Within the data beneath, some lines may hold the word "profile". Give the number of those lines and nothing else.

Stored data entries
━━━━━━━━━━

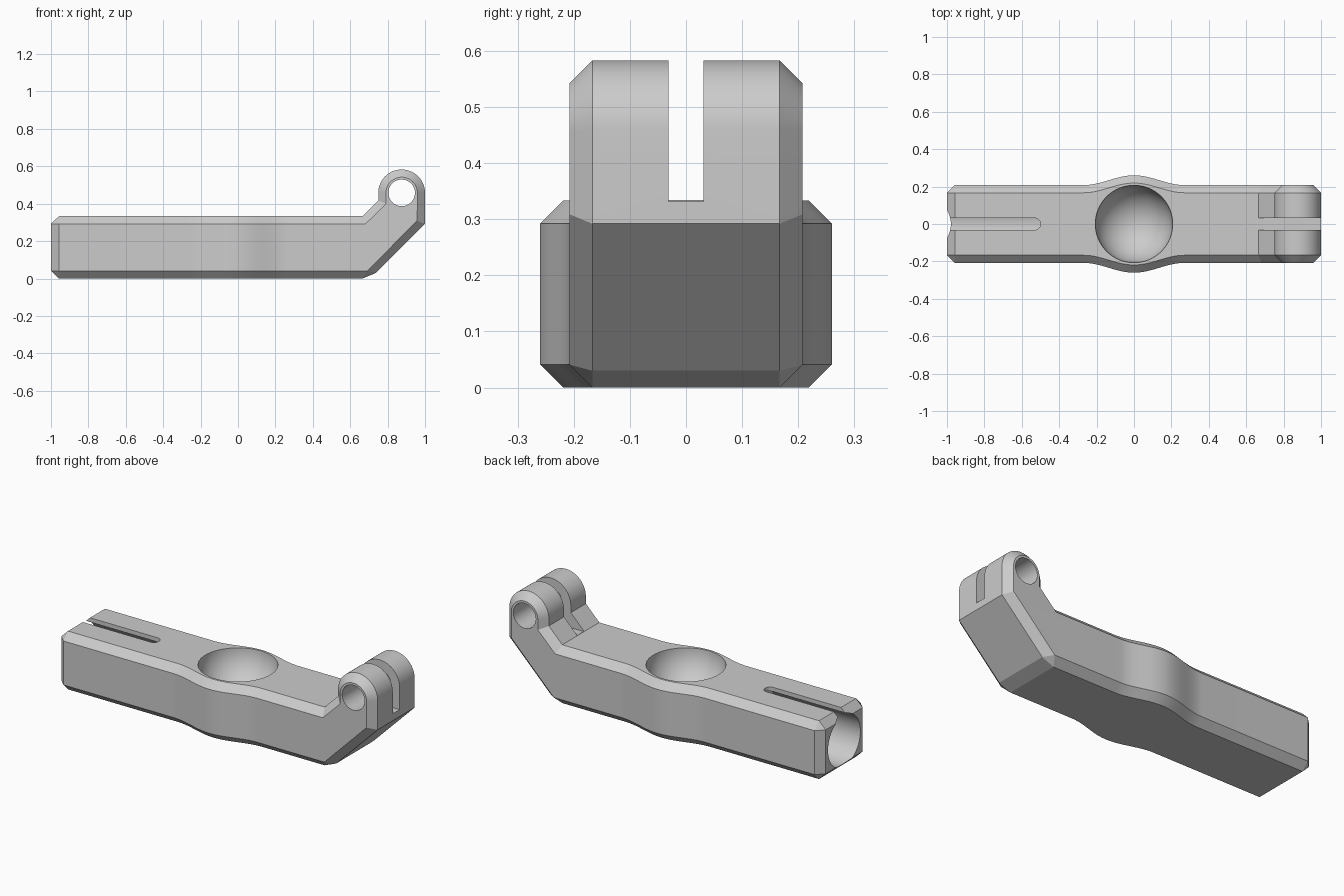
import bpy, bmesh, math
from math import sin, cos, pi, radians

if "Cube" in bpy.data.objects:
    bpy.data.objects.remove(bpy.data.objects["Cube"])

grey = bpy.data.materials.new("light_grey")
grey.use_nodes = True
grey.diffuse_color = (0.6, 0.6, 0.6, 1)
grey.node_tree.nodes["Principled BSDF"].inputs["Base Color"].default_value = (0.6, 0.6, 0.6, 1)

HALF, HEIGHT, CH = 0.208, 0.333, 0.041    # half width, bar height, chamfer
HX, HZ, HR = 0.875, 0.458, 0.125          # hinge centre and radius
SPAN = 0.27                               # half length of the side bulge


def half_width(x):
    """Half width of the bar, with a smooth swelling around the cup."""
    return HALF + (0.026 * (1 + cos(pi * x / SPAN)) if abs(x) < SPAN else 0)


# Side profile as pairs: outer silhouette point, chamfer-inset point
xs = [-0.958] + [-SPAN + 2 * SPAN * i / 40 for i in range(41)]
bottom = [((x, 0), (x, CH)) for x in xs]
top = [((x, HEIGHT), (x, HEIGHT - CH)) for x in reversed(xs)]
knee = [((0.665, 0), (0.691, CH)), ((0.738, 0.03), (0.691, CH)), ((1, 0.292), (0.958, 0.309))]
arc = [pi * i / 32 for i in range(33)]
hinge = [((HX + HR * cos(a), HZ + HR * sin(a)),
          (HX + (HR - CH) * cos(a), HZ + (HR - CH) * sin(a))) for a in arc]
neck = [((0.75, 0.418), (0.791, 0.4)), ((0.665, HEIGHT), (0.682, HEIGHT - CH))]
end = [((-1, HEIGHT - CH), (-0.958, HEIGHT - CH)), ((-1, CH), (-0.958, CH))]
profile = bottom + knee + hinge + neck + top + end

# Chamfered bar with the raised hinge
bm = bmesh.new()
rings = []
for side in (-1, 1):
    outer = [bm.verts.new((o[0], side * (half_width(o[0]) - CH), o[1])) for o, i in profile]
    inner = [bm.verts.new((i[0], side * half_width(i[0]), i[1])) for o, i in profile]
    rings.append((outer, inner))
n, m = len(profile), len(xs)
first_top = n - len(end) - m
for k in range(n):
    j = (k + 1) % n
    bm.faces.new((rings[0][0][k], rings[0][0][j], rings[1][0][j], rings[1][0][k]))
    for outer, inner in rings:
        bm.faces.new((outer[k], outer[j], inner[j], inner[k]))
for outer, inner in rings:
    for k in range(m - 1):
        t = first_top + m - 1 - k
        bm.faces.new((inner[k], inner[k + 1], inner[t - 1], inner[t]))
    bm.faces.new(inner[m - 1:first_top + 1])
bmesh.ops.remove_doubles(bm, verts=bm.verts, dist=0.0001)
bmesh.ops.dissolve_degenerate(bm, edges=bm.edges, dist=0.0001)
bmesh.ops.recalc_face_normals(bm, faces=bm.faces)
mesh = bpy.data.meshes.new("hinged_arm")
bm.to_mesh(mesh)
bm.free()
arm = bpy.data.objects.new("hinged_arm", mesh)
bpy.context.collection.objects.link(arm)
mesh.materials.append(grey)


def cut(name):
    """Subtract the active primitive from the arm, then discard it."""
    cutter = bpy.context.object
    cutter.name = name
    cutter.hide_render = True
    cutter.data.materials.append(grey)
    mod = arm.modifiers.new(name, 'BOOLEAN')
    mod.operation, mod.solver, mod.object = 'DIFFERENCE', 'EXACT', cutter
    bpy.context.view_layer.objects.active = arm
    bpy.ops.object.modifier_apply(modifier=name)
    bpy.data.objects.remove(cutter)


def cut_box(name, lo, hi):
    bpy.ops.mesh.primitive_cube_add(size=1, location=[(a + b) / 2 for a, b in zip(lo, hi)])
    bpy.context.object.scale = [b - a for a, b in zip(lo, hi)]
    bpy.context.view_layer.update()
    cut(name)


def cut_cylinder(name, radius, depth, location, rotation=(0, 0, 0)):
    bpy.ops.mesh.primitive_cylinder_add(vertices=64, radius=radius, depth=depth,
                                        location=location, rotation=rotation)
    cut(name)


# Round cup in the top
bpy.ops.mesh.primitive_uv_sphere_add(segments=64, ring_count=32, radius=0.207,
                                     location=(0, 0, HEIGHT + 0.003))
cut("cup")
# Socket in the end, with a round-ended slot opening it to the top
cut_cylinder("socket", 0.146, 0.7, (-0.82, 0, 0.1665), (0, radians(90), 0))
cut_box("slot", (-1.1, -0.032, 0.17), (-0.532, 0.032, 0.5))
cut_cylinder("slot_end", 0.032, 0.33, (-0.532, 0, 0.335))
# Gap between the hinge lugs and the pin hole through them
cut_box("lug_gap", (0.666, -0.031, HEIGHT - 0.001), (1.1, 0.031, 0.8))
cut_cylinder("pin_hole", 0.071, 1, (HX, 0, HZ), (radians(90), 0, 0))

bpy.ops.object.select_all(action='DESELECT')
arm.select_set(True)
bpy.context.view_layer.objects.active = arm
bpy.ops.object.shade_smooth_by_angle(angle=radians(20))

━━━━━━━━━━

Solution for this problem
5